=== The problem ===
Return each entry word for word. Leave the images out.

=== Source data ===
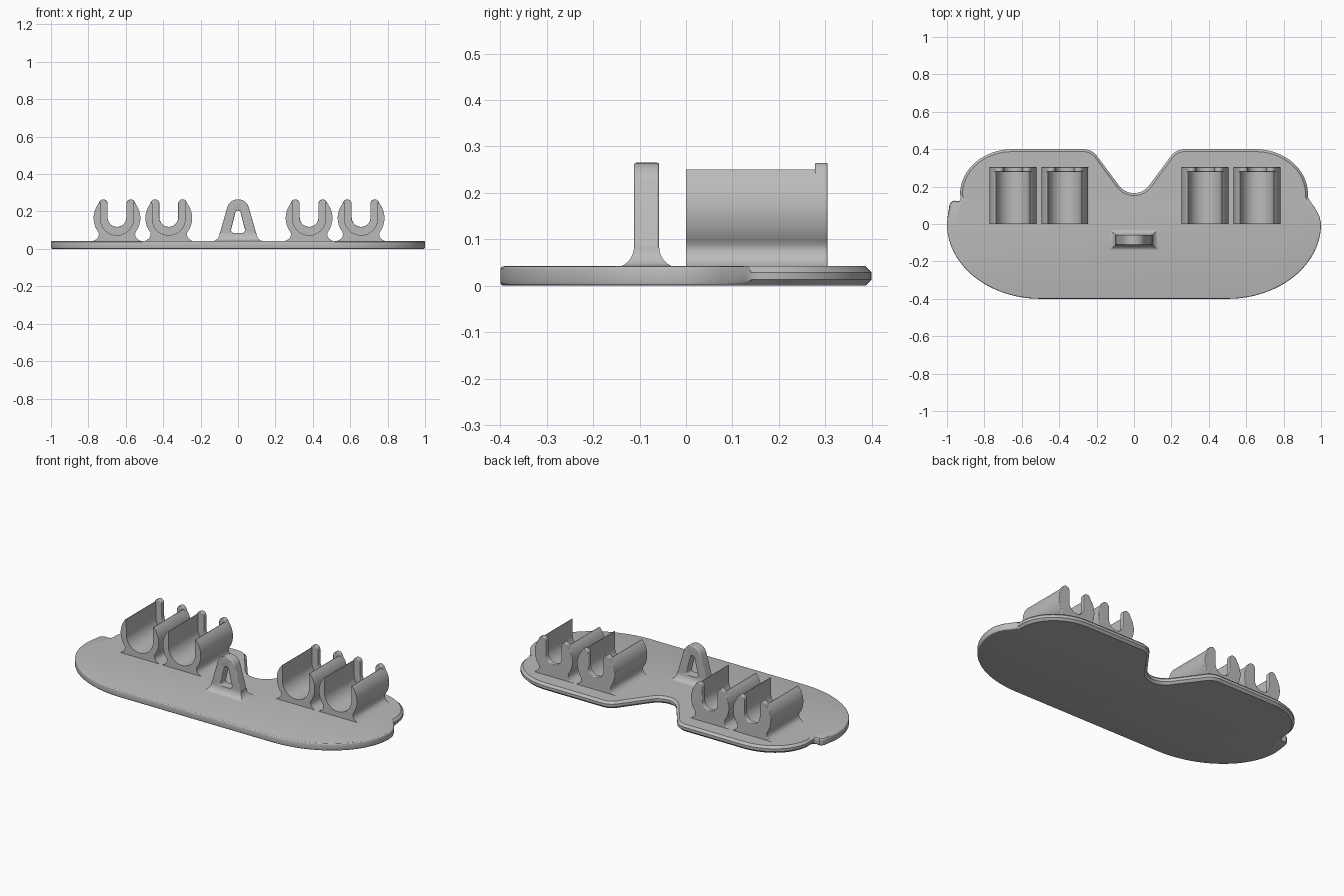
import bpy, bmesh, math
from mathutils import Vector

if "Cube" in bpy.data.objects:
    bpy.data.objects.remove(bpy.data.objects["Cube"])

grey = bpy.data.materials.new("light_grey")
grey.diffuse_color = (0.5, 0.5, 0.5, 1)
grey.use_nodes = True
grey.node_tree.nodes["Principled BSDF"].inputs["Base Color"].default_value = grey.diffuse_color
H = 0.042  # plate thickness


def arc(cx, cy, rx, ry, a0, a1, n):
    """Points on an ellipse from angle a0 to a1, in degrees."""
    return [(cx + rx * math.cos(math.radians(a0 + (a1 - a0) * i / n)),
             cy + ry * math.sin(math.radians(a0 + (a1 - a0) * i / n))) for i in range(n + 1)]


def finish(name, bm, angle=35):
    bmesh.ops.recalc_face_normals(bm, faces=bm.faces)
    me = bpy.data.meshes.new(name)
    bm.to_mesh(me)
    bm.free()
    ob = bpy.data.objects.new(name, me)
    bpy.context.collection.objects.link(ob)
    me.materials.append(grey)
    bpy.ops.object.select_all(action='DESELECT')
    ob.select_set(True)
    bpy.context.view_layer.objects.active = ob
    bpy.ops.object.shade_smooth_by_angle(angle=math.radians(angle))
    return ob


def loft(rings):
    """Closed solid through rings with equal point counts."""
    bm = bmesh.new()
    vs = [[bm.verts.new(p) for p in r] for r in rings]
    n = len(vs[0])
    for a, b in zip(vs, vs[1:]):
        for i in range(n):
            j = (i + 1) % n
            bm.faces.new((a[i], a[j], b[j], b[i]))
    bm.faces.new(vs[0][::-1])
    bm.faces.new(vs[-1])
    return bm


def prism(name, pts, y0, y1, cx=0.0, bevel=0.0):
    """Front profile (x, z) extruded along y."""
    bm = loft([[(cx + x, y, z) for x, z in pts] for y in (y0, y1)])
    ob = finish(name, bm)
    if bevel:
        m = ob.modifiers.new("soft_edges", 'BEVEL')
        m.width, m.segments = bevel, 3
        m.limit_method, m.angle_limit = 'ANGLE', math.radians(50)
    return ob


# Base plate outline, counter-clockwise from the front edge
flip = lambda pts: [(-x, y) for x, y in reversed(pts)]
front = arc(0.5, 0, 0.5, 0.4, -90, 0, 24)
shoulder = arc(0.65, 0.16, 0.28, 0.24, 0, 90, 16)
back = (shoulder + arc(0.27, 0.31, 0.09, 0.09, 90, 142, 6)
        + arc(0, 0.265, 0.1, 0.1, -38, -90, 6))
right_tab = [(0.992, 0.04), (0.975, 0.075), (0.94, 0.125), (0.931, 0.14)]
left_tab = [(-0.926, 0.145), (-0.93, 0.125), (-0.945, 0.122), (-0.965, 0.125),
            (-0.98, 0.115), (-0.987, 0.1), (-0.995, 0.05)]
outline = front + right_tab + back + flip(back)[1:] + left_tab + flip(front)
pts = [Vector(p) for p in outline]


def plate_ring(k, top):
    """k = 0 is the flat face rim, 1 is the widest side."""
    ring = []
    for i, p in enumerate(pts):
        a = (p - pts[i - 1]).normalized()
        b = (pts[(i + 1) % len(pts)] - p).normalized()
        t = (a + b).normalized()
        if p.y > 0.135:      # straight chamfer along the back
            d, inset, rise = 0.013, 1 - k, k
        else:                # small round along the front
            d = 0.008
            inset, rise = 1 - math.sin(k * math.pi / 2), 1 - math.cos(k * math.pi / 2)
        z = d * rise
        ring.append((p.x - t.y * d * inset, p.y + t.x * d * inset, H - z if top else z))
    return ring


ks = (0, 0.33, 0.67, 1)
finish("base_plate", loft([plate_ring(k, False) for k in ks]
                          + [plate_ring(k, True) for k in reversed(ks)]), 30)

# Clips: round body with a U channel and a narrower raised stop at the back
CZ, R = 0.165, 0.125
foot = [(0.135, H - 0.004), (0.122, 0.045), (0.108, 0.053), (0.1, 0.064), (0.097, 0.077)]
mirror = lambda side: side + [(-x, z) for x, z in reversed(side)]


def u_profile(side, half, bottom):
    """Outer right side, then down and around the channel."""
    inner = arc(0, bottom + half, half, half, 0, -180, 24)
    return side + inner + [(-x, z) for x, z in reversed(side)]


body = foot + arc(0, CZ, R, R, -38, 43, 16) + [(0.0885, 0.25)]
stop = foot + arc(0, CZ, R, R, -38, 36, 16) + arc(0.0735, 0.2415, 0.0235, 0.0235, 20, 180, 10)
for i, cx in enumerate((-0.647, -0.37, 0.38, 0.658)):
    prism(f"clip_body_{i + 1}", u_profile(body, 0.088, 0.073), 0, 0.285, cx)
    prism(f"clip_stop_{i + 1}", u_profile(stop, 0.05, 0.118), 0.278, 0.305, cx, 0.006)

# Hanging loop: flared foot
YC = -0.085
rings = []
for i in range(9):
    a = math.radians(90 * i / 8)
    s, z = 1 - math.sin(a), 0.04 + 0.045 * (1 - math.cos(a))
    hx, hy = 0.098 + 0.045 * s, 0.027 + 0.04 * s
    rings.append([(sx * hx, YC + sy * hy, z) for sx, sy in ((-1, -1), (1, -1), (1, 1), (-1, 1))])
finish("loop_foot", loft(rings), 40)

# Hanging loop: tapered arch with a rounded triangular hole
outer = [(0.098, 0.08)] + arc(0, 0.205, 0.06, 0.06, 18, 162, 20) + [(-0.098, 0.08)]
hole = (arc(0.022, 0.1, 0.015, 0.015, -90, 15, 8) + arc(0, 0.19, 0.015, 0.015, 15, 165, 10)
        + arc(-0.022, 0.1, 0.015, 0.015, 165, 270, 8))
arch = prism("loop_arch", outer, YC - 0.027, YC + 0.027)
cutter = prism("loop_hole_cutter", hole, YC - 0.1, YC + 0.1)
cutter.hide_render = True
cutter.hide_viewport = True
cut = arch.modifiers.new("hole", 'BOOLEAN')
cut.object, cut.operation, cut.solver = cutter, 'DIFFERENCE', 'EXACT'
soft = arch.modifiers.new("soft_edges", 'BEVEL')
soft.width, soft.segments = 0.007, 3
soft.limit_method, soft.angle_limit = 'ANGLE', math.radians(50)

=== Your solution ===
import bpy, bmesh, math
from mathutils import Vector

if "Cube" in bpy.data.objects:
    bpy.data.objects.remove(bpy.data.objects["Cube"])

grey = bpy.data.materials.new("light_grey")
grey.diffuse_color = (0.5, 0.5, 0.5, 1)
grey.use_nodes = True
grey.node_tree.nodes["Principled BSDF"].inputs["Base Color"].default_value = grey.diffuse_color
H = 0.042  # plate thickness


def arc(cx, cy, rx, ry, a0, a1, n):
    """Points on an ellipse from angle a0 to a1, in degrees."""
    return [(cx + rx * math.cos(math.radians(a0 + (a1 - a0) * i / n)),
             cy + ry * math.sin(math.radians(a0 + (a1 - a0) * i / n))) for i in range(n + 1)]


def finish(name, bm, angle=35):
    bmesh.ops.recalc_face_normals(bm, faces=bm.faces)
    me = bpy.data.meshes.new(name)
    bm.to_mesh(me)
    bm.free()
    ob = bpy.data.objects.new(name, me)
    bpy.context.collection.objects.link(ob)
    me.materials.append(grey)
    bpy.ops.object.select_all(action='DESELECT')
    ob.select_set(True)
    bpy.context.view_layer.objects.active = ob
    bpy.ops.object.shade_smooth_by_angle(angle=math.radians(angle))
    return ob


def loft(rings):
    """Closed solid through rings with equal point counts."""
    bm = bmesh.new()
    vs = [[bm.verts.new(p) for p in r] for r in rings]
    n = len(vs[0])
    for a, b in zip(vs, vs[1:]):
        for i in range(n):
            j = (i + 1) % n
            bm.faces.new((a[i], a[j], b[j], b[i]))
    bm.faces.new(vs[0][::-1])
    bm.faces.new(vs[-1])
    return bm


def prism(name, pts, y0, y1, cx=0.0, bevel=0.0):
    """Front profile (x, z) extruded along y."""
    bm = loft([[(cx + x, y, z) for x, z in pts] for y in (y0, y1)])
    ob = finish(name, bm)
    if bevel:
        m = ob.modifiers.new("soft_edges", 'BEVEL')
        m.width, m.segments = bevel, 3
        m.limit_method, m.angle_limit = 'ANGLE', math.radians(50)
    return ob


# Base plate outline, counter-clockwise from the front edge
flip = lambda pts: [(-x, y) for x, y in reversed(pts)]
front = arc(0.5, 0, 0.5, 0.4, -90, 0, 24)
shoulder = arc(0.65, 0.16, 0.28, 0.24, 0, 90, 16)
back = (shoulder + arc(0.27, 0.31, 0.09, 0.09, 90, 142, 6)
        + arc(0, 0.265, 0.1, 0.1, -38, -90, 6))
right_tab = [(0.992, 0.04), (0.975, 0.075), (0.94, 0.125), (0.931, 0.14)]
left_tab = [(-0.926, 0.145), (-0.93, 0.125), (-0.945, 0.122), (-0.965, 0.125),
            (-0.98, 0.115), (-0.987, 0.1), (-0.995, 0.05)]
outline = front + right_tab + back + flip(back)[1:] + left_tab + flip(front)
pts = [Vector(p) for p in outline]


def plate_ring(k, top):
    """k = 0 is the flat face rim, 1 is the widest side."""
    ring = []
    for i, p in enumerate(pts):
        a = (p - pts[i - 1]).normalized()
        b = (pts[(i + 1) % len(pts)] - p).normalized()
        t = (a + b).normalized()
        if p.y > 0.135:      # straight chamfer along the back
            d, inset, rise = 0.013, 1 - k, k
        else:                # small round along the front
            d = 0.008
            inset, rise = 1 - math.sin(k * math.pi / 2), 1 - math.cos(k * math.pi / 2)
        z = d * rise
        ring.append((p.x - t.y * d * inset, p.y + t.x * d * inset, H - z if top else z))
    return ring


ks = (0, 0.33, 0.67, 1)
finish("base_plate", loft([plate_ring(k, False) for k in ks]
                          + [plate_ring(k, True) for k in reversed(ks)]), 30)

# Clips: round body with a U channel and a narrower raised stop at the back
CZ, R = 0.165, 0.125
foot = [(0.135, H - 0.004), (0.122, 0.045), (0.108, 0.053), (0.1, 0.064), (0.097, 0.077)]
mirror = lambda side: side + [(-x, z) for x, z in reversed(side)]


def u_profile(side, half, bottom):
    """Outer right side, then down and around the channel."""
    inner = arc(0, bottom + half, half, half, 0, -180, 24)
    return side + inner + [(-x, z) for x, z in reversed(side)]


body = foot + arc(0, CZ, R, R, -38, 43, 16) + [(0.0885, 0.25)]
stop = foot + arc(0, CZ, R, R, -38, 36, 16) + arc(0.0735, 0.2415, 0.0235, 0.0235, 20, 180, 10)
for i, cx in enumerate((-0.647, -0.37, 0.38, 0.658)):
    prism(f"clip_body_{i + 1}", u_profile(body, 0.088, 0.073), 0, 0.285, cx)
    prism(f"clip_stop_{i + 1}", u_profile(stop, 0.05, 0.118), 0.278, 0.305, cx, 0.006)

# Hanging loop: flared foot
YC = -0.085
rings = []
for i in range(9):
    a = math.radians(90 * i / 8)
    s, z = 1 - math.sin(a), 0.04 + 0.045 * (1 - math.cos(a))
    hx, hy = 0.098 + 0.045 * s, 0.027 + 0.04 * s
    rings.append([(sx * hx, YC + sy * hy, z) for sx, sy in ((-1, -1), (1, -1), (1, 1), (-1, 1))])
finish("loop_foot", loft(rings), 40)

# Hanging loop: tapered arch with a rounded triangular hole
outer = [(0.098, 0.08)] + arc(0, 0.205, 0.06, 0.06, 18, 162, 20) + [(-0.098, 0.08)]
hole = (arc(0.022, 0.1, 0.015, 0.015, -90, 15, 8) + arc(0, 0.19, 0.015, 0.015, 15, 165, 10)
        + arc(-0.022, 0.1, 0.015, 0.015, 165, 270, 8))
arch = prism("loop_arch", outer, YC - 0.027, YC + 0.027)
cutter = prism("loop_hole_cutter", hole, YC - 0.1, YC + 0.1)
cutter.hide_render = True
cutter.hide_viewport = True
cut = arch.modifiers.new("hole", 'BOOLEAN')
cut.object, cut.operation, cut.solver = cutter, 'DIFFERENCE', 'EXACT'
soft = arch.modifiers.new("soft_edges", 'BEVEL')
soft.width, soft.segments = 0.007, 3
soft.limit_method, soft.angle_limit = 'ANGLE', math.radians(50)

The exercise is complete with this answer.